(ASSIGNED TASK)
When a line in the records contains the string "room", copy that line.
====
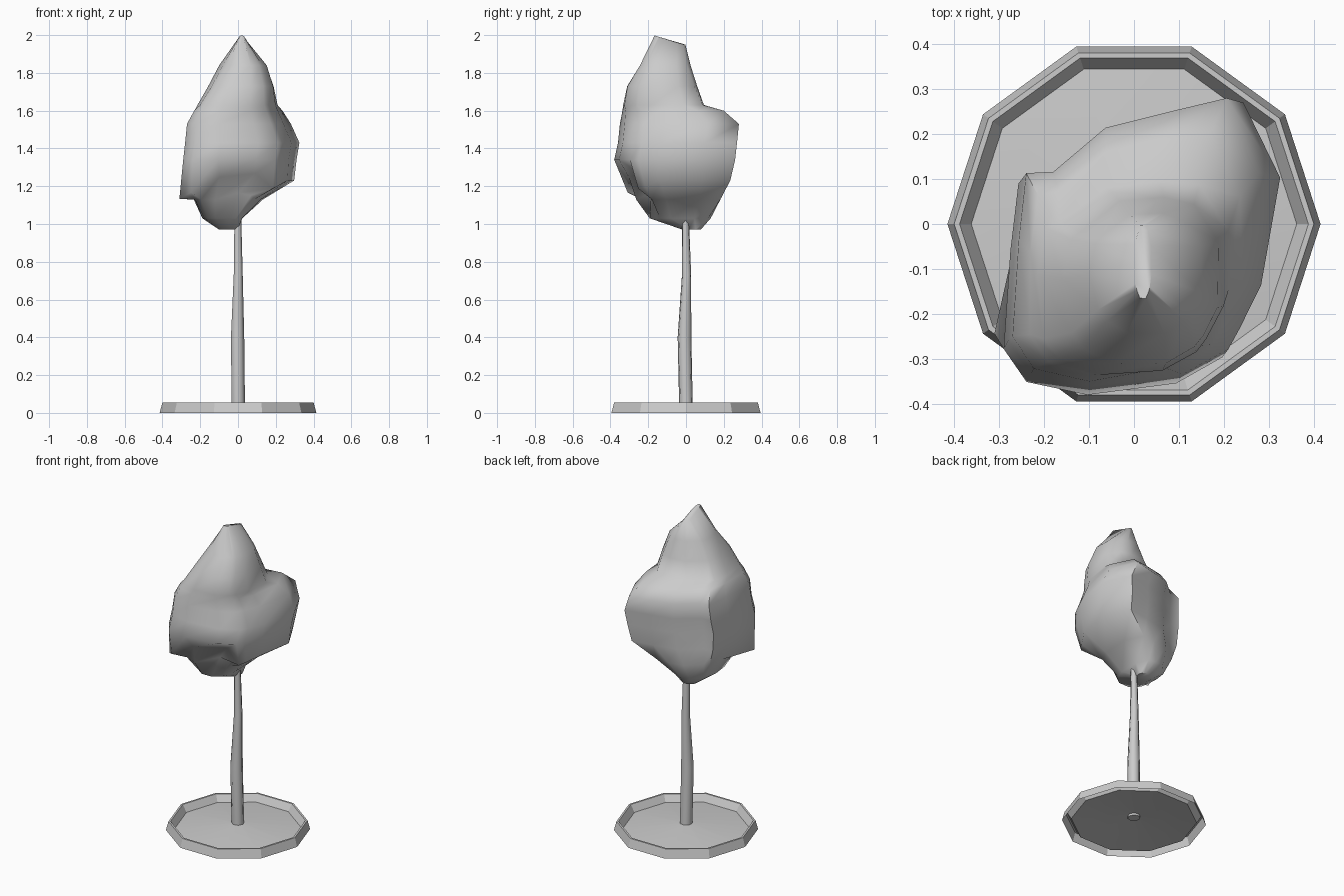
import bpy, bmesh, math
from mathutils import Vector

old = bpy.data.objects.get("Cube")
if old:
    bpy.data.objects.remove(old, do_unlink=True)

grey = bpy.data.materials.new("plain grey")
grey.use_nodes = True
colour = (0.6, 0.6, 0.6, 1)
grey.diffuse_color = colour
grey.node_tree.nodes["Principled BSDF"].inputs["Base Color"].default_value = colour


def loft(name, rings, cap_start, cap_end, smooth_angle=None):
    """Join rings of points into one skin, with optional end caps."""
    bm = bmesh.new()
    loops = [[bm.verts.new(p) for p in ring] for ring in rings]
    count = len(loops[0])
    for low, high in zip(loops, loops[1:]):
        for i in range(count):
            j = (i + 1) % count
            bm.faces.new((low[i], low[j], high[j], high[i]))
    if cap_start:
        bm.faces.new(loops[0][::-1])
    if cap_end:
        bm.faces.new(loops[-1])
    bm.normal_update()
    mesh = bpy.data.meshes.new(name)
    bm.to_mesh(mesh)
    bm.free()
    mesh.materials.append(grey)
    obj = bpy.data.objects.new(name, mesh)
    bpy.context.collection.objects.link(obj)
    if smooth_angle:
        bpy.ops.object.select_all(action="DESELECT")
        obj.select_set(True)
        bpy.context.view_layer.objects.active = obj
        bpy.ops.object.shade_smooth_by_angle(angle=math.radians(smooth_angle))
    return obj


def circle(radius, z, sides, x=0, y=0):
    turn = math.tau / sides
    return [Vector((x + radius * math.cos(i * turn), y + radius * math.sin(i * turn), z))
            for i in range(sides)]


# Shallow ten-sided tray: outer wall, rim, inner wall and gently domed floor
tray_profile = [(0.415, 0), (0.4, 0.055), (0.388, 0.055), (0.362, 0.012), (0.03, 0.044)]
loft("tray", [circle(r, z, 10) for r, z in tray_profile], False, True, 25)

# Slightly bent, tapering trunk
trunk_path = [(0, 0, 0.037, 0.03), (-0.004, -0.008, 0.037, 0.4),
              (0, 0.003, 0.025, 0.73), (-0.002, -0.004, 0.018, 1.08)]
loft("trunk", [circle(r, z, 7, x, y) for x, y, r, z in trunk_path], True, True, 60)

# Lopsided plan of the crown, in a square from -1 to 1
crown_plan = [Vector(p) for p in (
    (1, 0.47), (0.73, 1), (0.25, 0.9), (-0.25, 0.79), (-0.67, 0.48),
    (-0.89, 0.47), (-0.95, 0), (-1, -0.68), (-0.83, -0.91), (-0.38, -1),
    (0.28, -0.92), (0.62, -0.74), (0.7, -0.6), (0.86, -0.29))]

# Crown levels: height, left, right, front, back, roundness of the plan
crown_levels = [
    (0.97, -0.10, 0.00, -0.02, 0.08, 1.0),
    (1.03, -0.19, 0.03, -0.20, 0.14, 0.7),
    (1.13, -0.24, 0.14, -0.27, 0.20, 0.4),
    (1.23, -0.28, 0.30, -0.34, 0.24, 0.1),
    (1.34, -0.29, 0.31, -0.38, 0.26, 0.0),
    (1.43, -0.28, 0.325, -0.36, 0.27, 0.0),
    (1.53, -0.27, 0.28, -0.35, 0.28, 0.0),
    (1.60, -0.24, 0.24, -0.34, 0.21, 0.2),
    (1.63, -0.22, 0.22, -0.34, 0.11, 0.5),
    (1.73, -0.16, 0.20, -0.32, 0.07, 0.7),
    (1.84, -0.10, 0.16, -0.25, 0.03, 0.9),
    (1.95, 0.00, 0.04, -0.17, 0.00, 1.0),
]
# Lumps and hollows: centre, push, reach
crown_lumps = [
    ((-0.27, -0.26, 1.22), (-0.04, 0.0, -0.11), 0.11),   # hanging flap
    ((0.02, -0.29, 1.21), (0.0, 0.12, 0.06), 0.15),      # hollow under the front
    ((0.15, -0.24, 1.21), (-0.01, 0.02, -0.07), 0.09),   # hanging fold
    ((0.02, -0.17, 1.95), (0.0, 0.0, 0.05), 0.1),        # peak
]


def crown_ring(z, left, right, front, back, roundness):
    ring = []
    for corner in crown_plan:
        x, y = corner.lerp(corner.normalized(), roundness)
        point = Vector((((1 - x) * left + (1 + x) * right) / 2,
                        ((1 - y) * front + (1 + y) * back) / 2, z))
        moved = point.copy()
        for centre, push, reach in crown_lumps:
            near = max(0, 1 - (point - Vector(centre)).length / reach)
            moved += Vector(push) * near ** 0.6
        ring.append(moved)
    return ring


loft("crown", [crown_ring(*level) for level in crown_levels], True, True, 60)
====
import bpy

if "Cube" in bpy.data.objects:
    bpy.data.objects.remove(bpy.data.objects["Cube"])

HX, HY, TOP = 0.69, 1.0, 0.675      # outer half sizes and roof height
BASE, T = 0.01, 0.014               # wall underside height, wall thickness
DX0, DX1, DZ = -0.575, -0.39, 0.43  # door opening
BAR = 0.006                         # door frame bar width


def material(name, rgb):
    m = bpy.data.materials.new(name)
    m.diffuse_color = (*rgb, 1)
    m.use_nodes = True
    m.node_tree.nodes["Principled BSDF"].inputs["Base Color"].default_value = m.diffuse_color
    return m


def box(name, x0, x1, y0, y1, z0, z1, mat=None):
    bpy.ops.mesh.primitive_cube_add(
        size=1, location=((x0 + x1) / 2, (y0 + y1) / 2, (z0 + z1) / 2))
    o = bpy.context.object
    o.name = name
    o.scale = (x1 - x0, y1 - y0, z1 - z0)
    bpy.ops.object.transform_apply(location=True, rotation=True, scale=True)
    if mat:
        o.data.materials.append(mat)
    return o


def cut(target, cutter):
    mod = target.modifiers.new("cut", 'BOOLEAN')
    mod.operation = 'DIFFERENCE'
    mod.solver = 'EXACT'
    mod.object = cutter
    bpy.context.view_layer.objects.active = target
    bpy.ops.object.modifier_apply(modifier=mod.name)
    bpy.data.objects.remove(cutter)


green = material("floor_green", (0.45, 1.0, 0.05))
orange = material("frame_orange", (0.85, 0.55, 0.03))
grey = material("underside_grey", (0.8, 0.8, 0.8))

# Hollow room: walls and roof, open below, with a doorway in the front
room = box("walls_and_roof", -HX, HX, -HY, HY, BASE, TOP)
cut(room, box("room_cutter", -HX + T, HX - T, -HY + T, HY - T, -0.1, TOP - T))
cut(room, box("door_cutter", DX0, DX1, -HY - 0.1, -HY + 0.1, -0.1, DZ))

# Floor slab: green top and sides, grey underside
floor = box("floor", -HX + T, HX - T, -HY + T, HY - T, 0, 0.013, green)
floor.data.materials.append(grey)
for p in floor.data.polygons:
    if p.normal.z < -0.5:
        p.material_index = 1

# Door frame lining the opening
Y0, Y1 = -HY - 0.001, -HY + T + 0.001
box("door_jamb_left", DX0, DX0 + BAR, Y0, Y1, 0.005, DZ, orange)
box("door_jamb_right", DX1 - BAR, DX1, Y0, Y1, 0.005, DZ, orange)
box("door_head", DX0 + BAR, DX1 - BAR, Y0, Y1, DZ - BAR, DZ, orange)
====
(TASK ANSWER)
# Hollow room: walls and roof, open below, with a doorway in the front
room = box("walls_and_roof", -HX, HX, -HY, HY, BASE, TOP)
cut(room, box("room_cutter", -HX + T, HX - T, -HY + T, HY - T, -0.1, TOP - T))
cut(room, box("door_cutter", DX0, DX1, -HY - 0.1, -HY + 0.1, -0.1, DZ))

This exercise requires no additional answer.